Go to the line containing "bm.verts.new(p)" in the records below and print it and every following line exactly, on through the line containing "d = Vector(direction).normalized()", then stop.

# Data section
*** Block opens ***
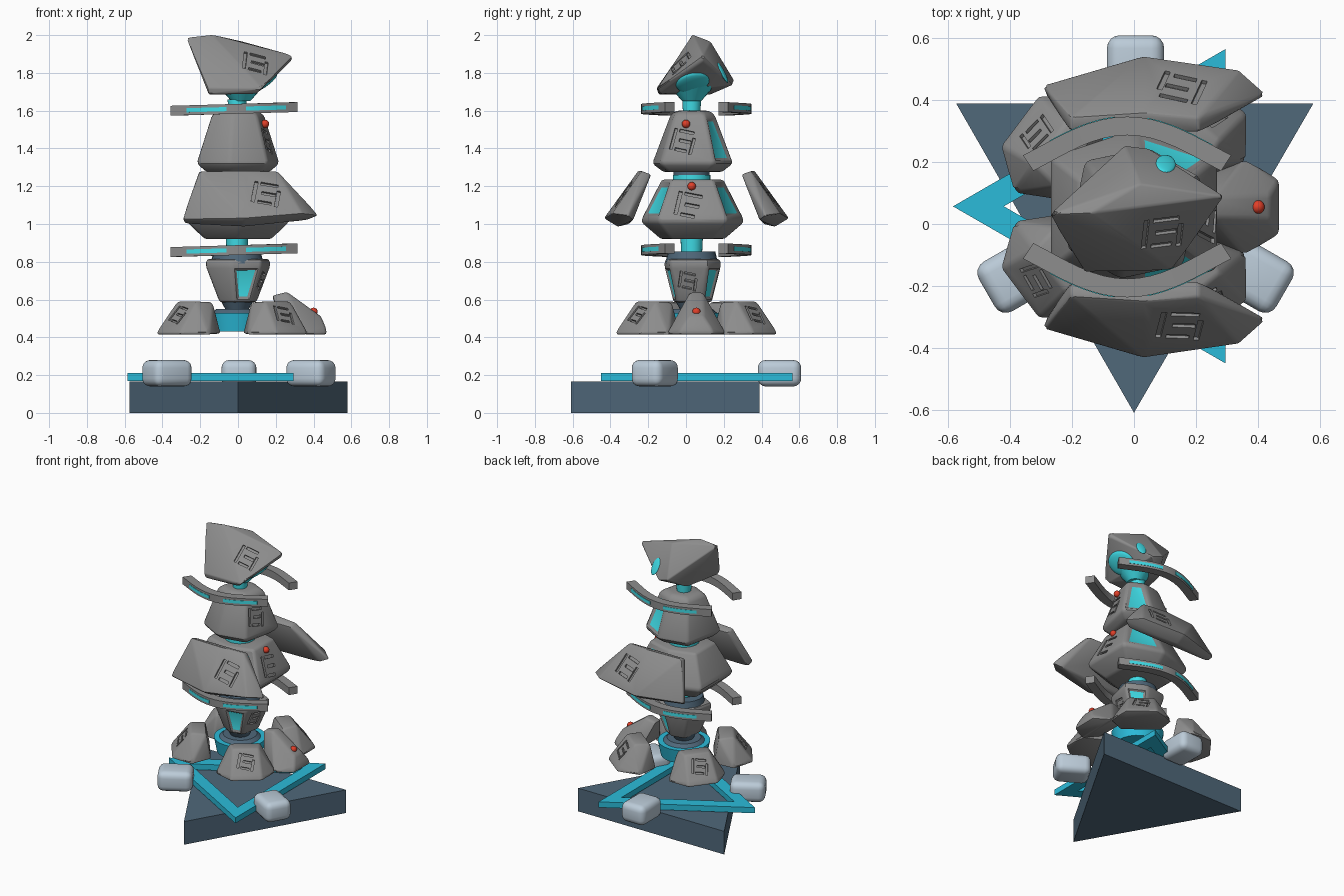
import bpy, bmesh
from math import radians, degrees, cos, sin, atan2
from mathutils import Vector, Matrix
from mathutils.bvhtree import BVHTree

cube = bpy.data.objects.get("Cube")
if cube:
    bpy.data.objects.remove(cube)


def material(name, rgb):
    m = bpy.data.materials.new(name)
    m.use_nodes = True
    m.diffuse_color = (*rgb, 1)
    m.node_tree.nodes["Principled BSDF"].inputs["Base Color"].default_value = (*rgb, 1)
    return m


STONE = material("stone grey", (0.265, 0.265, 0.265))
GLOW = material("glowing teal", (0.05, 0.72, 0.8))
TEAL = material("teal trim", (0.024, 0.5, 0.7))
SLATE = material("slate blue", (0.08, 0.138, 0.195))
PALE = material("pale blue", (0.5, 0.6, 0.69))
RED = material("red bead", (0.75, 0.05, 0.022))
CY = 0.055   # y of the common axis


def finish(bm, name, mats, smooth=True):
    bmesh.ops.recalc_face_normals(bm, faces=bm.faces)
    me = bpy.data.meshes.new(name)
    bm.to_mesh(me)
    bm.free()
    for m in mats:
        me.materials.append(m)
    ob = bpy.data.objects.new(name, me)
    bpy.context.collection.objects.link(ob)
    if smooth:
        bpy.ops.object.select_all(action='DESELECT')
        ob.select_set(True)
        bpy.context.view_layer.objects.active = ob
        bpy.ops.object.shade_smooth_by_angle(angle=radians(32))
    return ob


def rock(name, points, bevel=0.014, panel=None, rim=0.025):
    """Bevelled convex stone; faces accepted by panel() get a sunken teal window."""
    bm = bmesh.new()
    for p in points:
        bm.verts.new(p)
    res = bmesh.ops.convex_hull(bm, input=bm.verts)
    junk = [g for g in res["geom_interior"] + res["geom_unused"] if isinstance(g, bmesh.types.BMVert)]
    bmesh.ops.delete(bm, geom=list(set(junk)), context='VERTS')
    bmesh.ops.dissolve_limit(bm, angle_limit=radians(7), verts=bm.verts, edges=bm.edges)
    sharp = [e for e in bm.edges if e.calc_face_angle(0) > radians(12)]
    bmesh.ops.bevel(bm, geom=sharp, offset=bevel, segments=2, profile=0.5, affect='EDGES', clamp_overlap=True)
    bm.normal_update()
    if panel:
        hits = [f for f in bm.faces if f.calc_area() > 0.006 and panel(f.normal)]
        if hits:
            bmesh.ops.inset_individual(bm, faces=hits, thickness=rim, depth=-0.008)
            for f in hits:
                f.material_index = 1
    return finish(bm, name, [STONE, GLOW])


def surface_frame(ob, target, direction, tilt=0):
    """Frame lying on the surface first met along direction."""
    d = Vector(direction).normalized()
    tree = BVHTree.FromPolygons([v.co for v in ob.data.vertices], [p.vertices for p in ob.data.polygons])
    loc, nor, _, _ = tree.ray_cast(Vector(target) - d * 0.5, d)
    return (Matrix.Translation(loc) @ nor.to_track_quat('Z', 'Y').to_matrix().to_4x4()
            @ Matrix.Rotation(radians(tilt), 4, 'Z'))


# Disjoint strokes of the abstract carved pattern: x, y, width, height
STROKES = [(-0.42, 0, 0.12, 0.9), (0.05, 0.4, 0.62, 0.12), (0.08, 0, 0.5, 0.13),
           (0.42, -0.15, 0.12, 0.7), (0, -0.4, 0.5, 0.12)]


def carve(ob, target, direction, size=0.11, tilt=-12):
    place = surface_frame(ob, target, direction, tilt)
    bm = bmesh.new()
    for x, y, w, h in STROKES:
        bmesh.ops.create_cube(bm, size=1, matrix=place @ Matrix.Translation((x * size, y * size, 0))
                              @ Matrix.Diagonal((w * size, h * size, 0.024, 1)))
    cutter = finish(bm, ob.name + "_carving_cutter", [STONE], False)
    cutter.hide_render = True
    cutter.hide_set(True)
    cutter.display_type = 'WIRE'
    mod = ob.modifiers.new("carving", 'BOOLEAN')
    mod.operation, mod.solver, mod.object = 'DIFFERENCE', 'EXACT', cutter


def ball(name, matrix, mat):
    bm = bmesh.new()
    bmesh.ops.create_uvsphere(bm, u_segments=20, v_segments=12, radius=1, matrix=matrix)
    finish(bm, name, [mat])


def bead(name, loc):
    ball(name, Matrix.Translation(loc) @ Matrix.Scale(0.022, 4), RED)


def drum(name, z0, z1, r0, r1, mat, x=-0.005, y=0.03):
    bm = bmesh.new()
    bmesh.ops.create_cone(bm, cap_ends=True, segments=24, radius1=r0, radius2=r1, depth=z1 - z0,
                          matrix=Matrix.Translation((x, y, (z0 + z1) / 2)))
    finish(bm, name, [mat])


def prism(name, outer, z0, z1, mat, hole=0):
    """Triangular slab, or a frame when hole gives the inner scale."""
    bm = bmesh.new()
    c = sum((Vector(p) for p in outer), Vector((0, 0))) / 3
    if hole:
        rings = [[bm.verts.new((*(c + (Vector(p) - c) * s), z)) for p in outer]
                 for s, z in ((1, z0), (1, z1), (hole, z1), (hole, z0))]
        for a, b in zip(rings, rings[1:] + rings[:1]):
            for i in range(3):
                j = (i + 1) % 3
                bm.faces.new((a[i], a[j], b[j], b[i]))
    else:
        f = bm.faces.new([bm.verts.new((*p, z0)) for p in outer])
        up = bmesh.ops.extrude_face_region(bm, geom=[f])["geom"]
        bmesh.ops.translate(bm, vec=(0, 0, z1 - z0), verts=[v for v in up if isinstance(v, bmesh.types.BMVert)])
    finish(bm, name, [mat], False)


# Base slab, floating frame and three rounded blocks
prism("base_slab", [(-0.575, 0.39), (0.58, 0.39), (0, -0.61)], 0, 0.165, SLATE)
prism("triangle_frame", [(-0.585, 0.057), (0.295, 0.565), (0.295, -0.45)], 0.17, 0.21, TEAL, 0.72)
for n, a in enumerate((90, 210, 330)):
    bm = bmesh.new()
    bmesh.ops.create_cube(bm, size=1, matrix=Matrix.Diagonal((0.23, 0.185, 0.14, 1)))
    bmesh.ops.bevel(bm, geom=bm.edges[:], offset=0.042, segments=4, profile=0.5, affect='EDGES')
    bm.transform(Matrix.Translation((0.005, CY, 0.21)) @ Matrix.Rotation(radians(a), 4, 'Z')
                 @ Matrix.Translation((0.44, 0, 0)))
    finish(bm, f"rounded_block_{n + 1}", [PALE])


# Ring of foot stones, given as (outward, half width, height)
def foot(name, angle, shape):
    a = radians(angle)
    pts = [(r * cos(a) - s * t * sin(a), CY + r * sin(a) + s * t * cos(a), z)
           for r, t, z in shape for s in (1, -1)]
    return rock(name, pts, 0.013)


FOOT = [(0.465, 0.1, 0.415), (0.455, 0.1, 0.44), (0.34, 0.2, 0.415), (0.21, 0.13, 0.42),
        (0.34, 0.085, 0.59), (0.24, 0.1, 0.585)]
TALL = [(0.47, 0.09, 0.415), (0.465, 0.08, 0.45), (0.36, 0.16, 0.415), (0.24, 0.11, 0.45),
        (0.44, 0.04, 0.51), (0.26, 0.035, 0.64), (0.18, 0.03, 0.62)]
for n, ang in enumerate((52, 143, -143, -52)):
    f = foot(f"foot_stone_{n + 1}", ang, FOOT)
    d = Vector((cos(radians(ang)), sin(radians(ang)), 0))
    carve(f, d * 0.38 + Vector((0, CY, 0.51)), -d - Vector((0, 0, 0.8)))
foot("tall_foot_stone", 0, TALL)
bead("foot_bead", (0.4, CY, 0.535))

# Glowing core pieces between the stones
drum("foot_core", 0.43, 0.53, 0.15, 0.17, TEAL)
drum("foot_core_cap", 0.525, 0.55, 0.14, 0.11, SLATE)
drum("foot_collar", 0.545, 0.6, 0.06, 0.09, SLATE)
drum("lower_cap", 0.79, 0.855, 0.14, 0.125, SLATE)
drum("lower_neck", 0.84, 0.94, 0.055, 0.06, GLOW)
drum("middle_neck", 1.21, 1.26, 0.1, 0.1, GLOW)
drum("middle_collar", 1.255, 1.29, 0.095, 0.095, SLATE)
drum("upper_neck", 1.57, 1.66, 0.045, 0.05, GLOW)
drum("head_socket", 1.65, 1.73, 0.05, 0.12, GLOW, 0.015)


# Six-sided body stones with broad left and right faces: rings of (height, half x, half y)
def body(name, rings, sides, rim, turn):
    corners = [radians(a + turn) for a in (42, 90, 138, -42, -90, -138)]
    reach = max(cos(a) for a in corners)
    pts = [(rx * cos(a) / reach, 0.035 + ry * sin(a), z) for z, rx, ry in rings for a in corners]

    def window(n):
        az = degrees(atan2(n.y, n.x)) - turn
        return abs(n.z) < 0.65 and any(abs(az - 71 * s) < 17 for s in sides)
    return rock(name, pts, 0.016, window, rim)


lower = body("lower_body", [(0.585, 0.1, 0.105), (0.78, 0.175, 0.155), (0.815, 0.17, 0.15)], (1, -1), 0.018, -10)
middle = body("middle_body", [(0.92, 0.175, 0.17), (1.01, 0.27, 0.275), (1.04, 0.265, 0.265),
                              (1.235, 0.18, 0.165)], (1, -1), 0.035, 0)
upper = body("upper_body", [(1.275, 0.17, 0.16), (1.32, 0.222, 0.22), (1.58, 0.14, 0.12),
                            (1.6, 0.1, 0.09)], (1,), 0.028, -10)
for ob, y, z, size in ((lower, 0.01, 0.7, 0.1), (middle, 0.02, 1.1, 0.15), (upper, -0.015, 1.44, 0.13)):
    carve(ob, (0.2, y, z), (-1, 0, 0), size)
bead("middle_bead", (0.2, 0.03, 1.2))
bead("upper_bead", (0.143, 0, 1.53))


# Curved bands, each with two glowing strips on the outer side
def band(name, side, z0, x0, x1, inner, outer, height, mat):
    bm = bmesh.new()
    prev = None
    for i in range(17):
        x = x0 + (x1 - x0) * i / 16
        u = (x + 0.022) / 0.32
        mid = 0.262 - 0.16 * u * u + 0.04 * u ** 4
        ring = [bm.verts.new((x + u * off * 0.55, CY + side * (mid + off * (1 - 0.16 * u * u)), z0 + 0.03 * x + dz))
                for off, dz in ((inner, -height), (outer, -height), (outer, height), (inner, height))]
        if prev:
            for a in range(4):
                b = (a + 1) % 4
                bm.faces.new((prev[a], prev[b], ring[b], ring[a]))
        else:
            bm.faces.new(ring)
        prev = ring
    bm.faces.new(prev[::-1])
    if mat is STONE:
        rim = [e for e in bm.edges if e.calc_face_angle(0) > 1]
        bmesh.ops.bevel(bm, geom=rim, offset=0.006, segments=2, profile=0.5, affect='EDGES', clamp_overlap=True)
    finish(bm, name, [mat])


for level, z0 in (("lower", 0.862), ("upper", 1.61)):
    for place, side in (("front", -1), ("back", 1)):
        tag = f"{level}_{place}_band"
        band(tag, side, z0, -0.342, 0.298, -0.03, 0.03, 0.026, STONE)
        band(tag + "_strip_a", side, z0, -0.26, -0.06, 0.024, 0.032, 0.011, GLOW)
        band(tag + "_strip_b", side, z0, 0.04, 0.24, 0.024, 0.032, 0.011, GLOW)

# Leaning shield plates, front and mirrored back
PLATE = [(-0.205, -0.235, 1.28), (0.03, -0.25, 1.285), (0.21, -0.235, 1.28), (-0.295, -0.34, 1.025),
         (0.03, -0.435, 1.03), (0.34, -0.39, 1.055), (0.43, -0.31, 1.045), (-0.205, -0.185, 1.262),
         (0.21, -0.185, 1.262), (-0.28, -0.3, 1.0), (0.03, -0.36, 0.985), (0.37, -0.28, 1.02)]
for place, side in (("front", 1), ("back", -1)):
    p = rock(place + "_plate", [(x, CY + side * (y - CY), z) for x, y, z in PLATE], 0.01)
    carve(p, (0.15, CY - side * 0.38, 1.16), (0, side, -0.4), 0.15)

# Tilted head stone with a glowing eye underneath and a small lamp behind it
HEAD = [(-0.275, 0.03, 1.988), (-0.14, 0.035, 2.003), (0.02, 0.13, 1.967), (0.292, 0.09, 1.892),
        (0.282, 0.09, 1.862), (-0.03, 0.255, 1.76), (0.05, 0.245, 1.735), (-0.16, -0.155, 1.72),
        (-0.155, -0.145, 1.685), (0.125, -0.15, 1.72), (0.1, -0.135, 1.69), (-0.1, 0.13, 1.685)]
head = rock("head_stone", HEAD, 0.007)
carve(head, (0.1, -0.05, 1.86), (-0.3, 1, -0.3), 0.14, -20)
ball("head_eye", surface_frame(head, (0.14, 0.035, 1.74), (-0.65, 0, 0.75))
     @ Matrix.Diagonal((0.09, 0.09, 0.022, 1)), GLOW)
ball("head_lamp", surface_frame(head, (0.1, 0.19, 1.8), (-0.5, -0.8, 0))
     @ Matrix.Diagonal((0.032, 0.06, 0.009, 1)), GLOW)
*** Block closes ***
# Output below
        bm.verts.new(p)
    res = bmesh.ops.convex_hull(bm, input=bm.verts)
    junk = [g for g in res["geom_interior"] + res["geom_unused"] if isinstance(g, bmesh.types.BMVert)]
    bmesh.ops.delete(bm, geom=list(set(junk)), context='VERTS')
    bmesh.ops.dissolve_limit(bm, angle_limit=radians(7), verts=bm.verts, edges=bm.edges)
    sharp = [e for e in bm.edges if e.calc_face_angle(0) > radians(12)]
    bmesh.ops.bevel(bm, geom=sharp, offset=bevel, segments=2, profile=0.5, affect='EDGES', clamp_overlap=True)
    bm.normal_update()
    if panel:
        hits = [f for f in bm.faces if f.calc_area() > 0.006 and panel(f.normal)]
        if hits:
            bmesh.ops.inset_individual(bm, faces=hits, thickness=rim, depth=-0.008)
            for f in hits:
                f.material_index = 1
    return finish(bm, name, [STONE, GLOW])


def surface_frame(ob, target, direction, tilt=0):
    """Frame lying on the surface first met along direction."""
    d = Vector(direction).normalized()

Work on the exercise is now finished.